The richness of Ossie Davis's wit and humor complimented his commanding intellect and compelling art. Once in my home at a not too uncommon ritual of planning for our emerging desegregation battle in Montgomery, Alabama, Dr. King, Stan Levinson, Bernard Lee, Ossie and a few others were listening to Bayard Ruston, our most knowledgeable on the application in Ghandian non-violent methodology. And Bayard guided us through steps of what to do if our marches were stopped by state troopers, what to do if we were tear-gassed or beaten, what not to do in retaliation, what to do in the paddy wagon, what to do what booked at the police station, what to say, when to resort to fasting if incarcerated long enough and so on and so forth. We listened carefully and asked questions, absorbing all we could, and went off over the following weeks to organize our demonstrations. On the March for the Selma, we planned for the tens of thousands of marchers to arrive that night just outside of Montgomery at a holding point given to us by the catholic church, a place called, St. Jude., the grounds were quite spacious. On the morning before the arrivals, to insure that morale and spirit of the marchers would not wane, we built a stage made from 120 coffins donated by two local funeral parlors on which dozens upon dozens of America's most well known artists would perform. In my task to arrange all of this, I greated our chartered flights at Montgomery airport from Los Angeles and New York, crammed with our cultural luminaries. Stepping off the plane, behind Tony Bennet and Leonard Bernstein and others was Ossie, and in the not too distance background stood the governor of Alabama, George Wallace's most feared racist law enforcement chief, Bo Connor and his battle-ready GESTAPO. Ossie paused and gazed at the display of force, and at that moment, all of the horrors that Bayard Ruston had prepared us before danced before us. And just as he was envisioning that we would either be shot or beaten or have mad dogs nipping at our genitalia, or sensing more humanely just perhaps being sent to prison forever, Ossie expressing his deepest concern, turned to me and said, tell me, Harry, you don't snore, do you? just as a reminder, this was the march in which Viola Liuzzo was murdered by the Ku Klux Klan.
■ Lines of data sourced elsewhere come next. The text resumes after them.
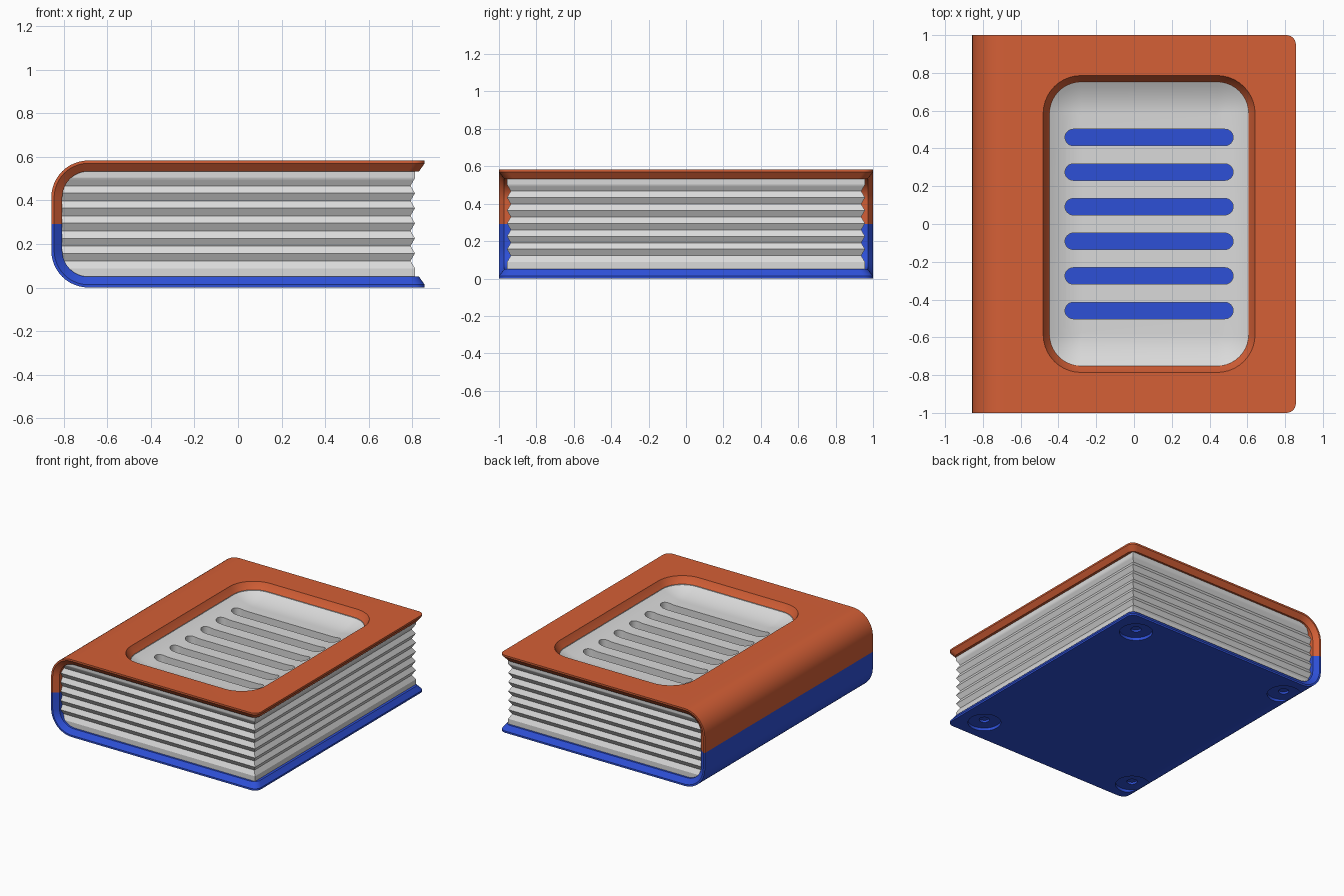
import bpy, bmesh, math

if "Cube" in bpy.data.objects:
    bpy.data.objects.remove(bpy.data.objects["Cube"])

H, XE, R = 0.583, 0.857, 0.17      # height, half length, spine radius
MID = H / 2


def material(name, rgb):
    m = bpy.data.materials.new(name)
    m.diffuse_color = (*rgb, 1)
    m.use_nodes = True
    m.node_tree.nodes["Principled BSDF"].inputs["Base Color"].default_value = m.diffuse_color
    return m


ORANGE = material("burnt_orange", (0.66, 0.115, 0.037))
BLUE = material("royal_blue", (0.027, 0.08, 0.68))
WHITE = material("paper_white", (0.70, 0.70, 0.70))


def make(name, verts, faces, mat):
    me = bpy.data.meshes.new(name)
    me.from_pydata(verts, [], faces)
    bm = bmesh.new()
    bm.from_mesh(me)
    bmesh.ops.recalc_face_normals(bm, faces=bm.faces)
    bm.to_mesh(me)
    bm.free()
    me.materials.append(mat)
    ob = bpy.data.objects.new(name, me)
    bpy.context.collection.objects.link(ob)
    return ob


def activate(ob):
    bpy.ops.object.select_all(action='DESELECT')
    ob.select_set(True)
    bpy.context.view_layer.objects.active = ob


def cut(ob, cutter):
    activate(ob)
    m = ob.modifiers.new("cut", 'BOOLEAN')
    m.operation, m.solver, m.object = 'DIFFERENCE', 'EXACT', cutter
    bpy.ops.object.modifier_apply(modifier=m.name)
    bpy.data.objects.remove(cutter)


def round_rect(cx, cy, hx, hy, r, z, n=10):
    """Ring of points round a rectangle with rounded corners."""
    pts = []
    for q, (sx, sy) in enumerate(((1, 1), (-1, 1), (-1, -1), (1, -1))):
        for i in range(n + 1):
            a = math.pi / 2 * (q + i / n)
            pts.append((cx + sx * (hx - r) + r * math.cos(a),
                        cy + sy * (hy - r) + r * math.sin(a), z))
    return pts


def loft(name, stacks, mat):
    """Closed solids, each one a stack of equal-length rings."""
    verts, faces = [], []
    for rings in stacks:
        b, n = len(verts), len(rings[0])
        for ring in rings:
            verts += ring
        for k in range(len(rings) - 1):
            for i in range(n):
                j = (i + 1) % n
                faces.append((b + k * n + i, b + k * n + j,
                              b + (k + 1) * n + j, b + (k + 1) * n + i))
        faces.append(tuple(b + i for i in reversed(range(n))))
        faces.append(tuple(b + (len(rings) - 1) * n + i for i in range(n)))
    return make(name, verts, faces, mat)


def cover(name, mat, upper):
    """Half of the wrapped cover: lower half by default, flipped for the upper."""
    # layers from outside to inside: depth, end x, half width
    layers = ((0, XE, 1.0), (0.013, XE, 1.0), (0.05, XE - 0.026, 0.972))
    stations = []
    for t, xe, w in layers:
        row = [(-XE + t, w, MID)]
        for i in range(13):
            a = math.pi / 2 * i / 12
            row.append((-XE + R - (R - t) * math.cos(a), w, R - (R - t) * math.sin(a)))
        rc = 0.05
        for i in range(7):
            a = math.pi / 2 * i / 6
            row.append((xe - rc + rc * math.sin(a), w - rc + rc * math.cos(a), t))
        stations.append(row)
    n = len(stations[0])
    verts = []
    for row in stations:
        for x, y, z in row:
            z = H - z if upper else z
            verts += [(x, y, z), (x, -y, z)]

    def v(k, i, s):
        return (k * n + i) * 2 + s

    faces = []
    for i in range(n - 1):
        for k in (0, 2):
            faces.append((v(k, i, 0), v(k, i + 1, 0), v(k, i + 1, 1), v(k, i, 1)))
        for k in (0, 1):
            for s in (0, 1):
                faces.append((v(k, i, s), v(k, i + 1, s), v(k + 1, i + 1, s), v(k + 1, i, s)))
    for i in (0, n - 1):
        for k in (0, 1):
            faces.append((v(k, i, 0), v(k, i, 1), v(k + 1, i, 1), v(k + 1, i, 0)))
    return make(name, verts, faces, mat)


# Upper cover with its sloped window
CX, WX, WY = 0.08, 0.525, 0.75
top = cover("upper_cover", ORANGE, True)
window = [round_rect(CX, 0, WX + d, WY + d, 0.165 + d, z)
          for d, z in ((0, 0.45), (0, H - 0.05), (0.034, H - 0.006), (0.036, H), (0.036, 0.7))]
cut(top, loft("window_cutter", [window], ORANGE))

# Lower cover with four stepped foot recesses
base = cover("lower_cover", BLUE, False)


def disc(x, y, r, z):
    return [(x + r * math.cos(i * math.pi / 16), y + r * math.sin(i * math.pi / 16), z)
            for i in range(32)]


spots = [(sx * 0.67, sy * 0.82) for sx in (-1, 1) for sy in (-1, 1)]
cut(base, loft("foot_cutter", [[disc(x, y, r, z) for r, z in
    ((0.115, -0.05), (0.115, 0.022), (0.036, 0.022), (0.036, 0.038))] for x, y in spots], BLUE))

# Page block: ridged on three sides, rounded against the spine
ridge = [(0.03, 0.0)]
for k in range(6):
    zi = 0.122 + 0.069 * k
    ridge += [(zi - 0.034, 0.0), (zi, 0.02)]
ridge += [(0.502, 0.0), (0.60, 0.0)]


def inset(z):
    for (z0, a), (z1, b) in zip(ridge, ridge[1:]):
        if z0 <= z <= z1:
            return a + (b - a) * (z - z0) / (z1 - z0)
    return 0.0


T = 0.048
RI = R - T
levels = {round(z, 4) for z, _ in ridge if T < z < H - T}
for i in range(10):
    z = R - RI * math.cos(math.pi / 2 * i / 9)
    levels |= {round(z, 4), round(H - z, 4)}
rings = []
for z in sorted(levels):
    dz = max(0, R - min(z, H - z))
    xl = -XE + R - math.sqrt(max(0, RI * RI - dz * dz))
    xr, yw = 0.812 - inset(z), 0.957 - inset(z)
    rings.append([(xl, -yw, z), (xr, -yw, z), (xr, yw, z), (xl, yw, z)])
pages = loft("page_block", [rings], WHITE)

# Shallow dish in the page block
dish = []
for i in range(9):
    a = math.pi / 2 * i / 8
    d = 0.17 * (1 - math.cos(a))
    dish.append(round_rect(CX, 0, WX - d, WY - d, max(0.165 - d, 0.012),
                           H - 0.052 - 0.048 * math.sin(a)))
# soften the dish: slope is gentle at the rim and flat at the floor
for i, ring in enumerate(dish):
    t = i / 8
    d = 0.17 * t
    z = H - 0.052 - 0.048 * (1 - (1 - t) ** 2)
    dish[i] = round_rect(CX, 0, WX - d, WY - d, max(0.165 - d, 0.012), z)
dish.insert(0, round_rect(CX, 0, WX, WY, 0.165, 0.7))
cut(pages, loft("dish_cutter", [dish], WHITE))

# Six drain slots through the page block down to the lower cover
slots = []
for k in range(6):
    y = (k - 2.5) * 0.1833
    slots.append([round_rect(CX, y, 0.445, 0.0435, 0.0434, z, 8) for z in (0.0, 0.7)])
cut(pages, loft("slot_cutter", slots, WHITE))

for ob in (top, base, pages):
    activate(ob)
    bpy.ops.object.shade_smooth_by_angle(angle=math.radians(30))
It is hard to fathom that we will no longer be able to call upon his wisdom, his humor, his passion, his loyalty, his moral strength to guide us in the choices we have yet to make in the battles that are yet to be fought. But how fortunate we are, how fortunate we were, to have had him as long as we did. How fortunate we are that he has left us as did Paul, and W.E.B. and Malcolm, and Fanny Lou, and Medgar, and Bobby, and Eleanor, for the blueprint of courage that defined them, and is now left for us, and future generations to absorb and implement by speaking truth to power. We can never say, we do not know how, for there are none to guide us, or to inspire us, and tell us how, or help us understand in unshakeable terms that our struggle will succeed, and that justice will prevail, and that our humanity will endure. Thank you, Ossie. Those whose lives you have touched are forever inspired, and we are deeply, deeply grateful.

Harry Belafonte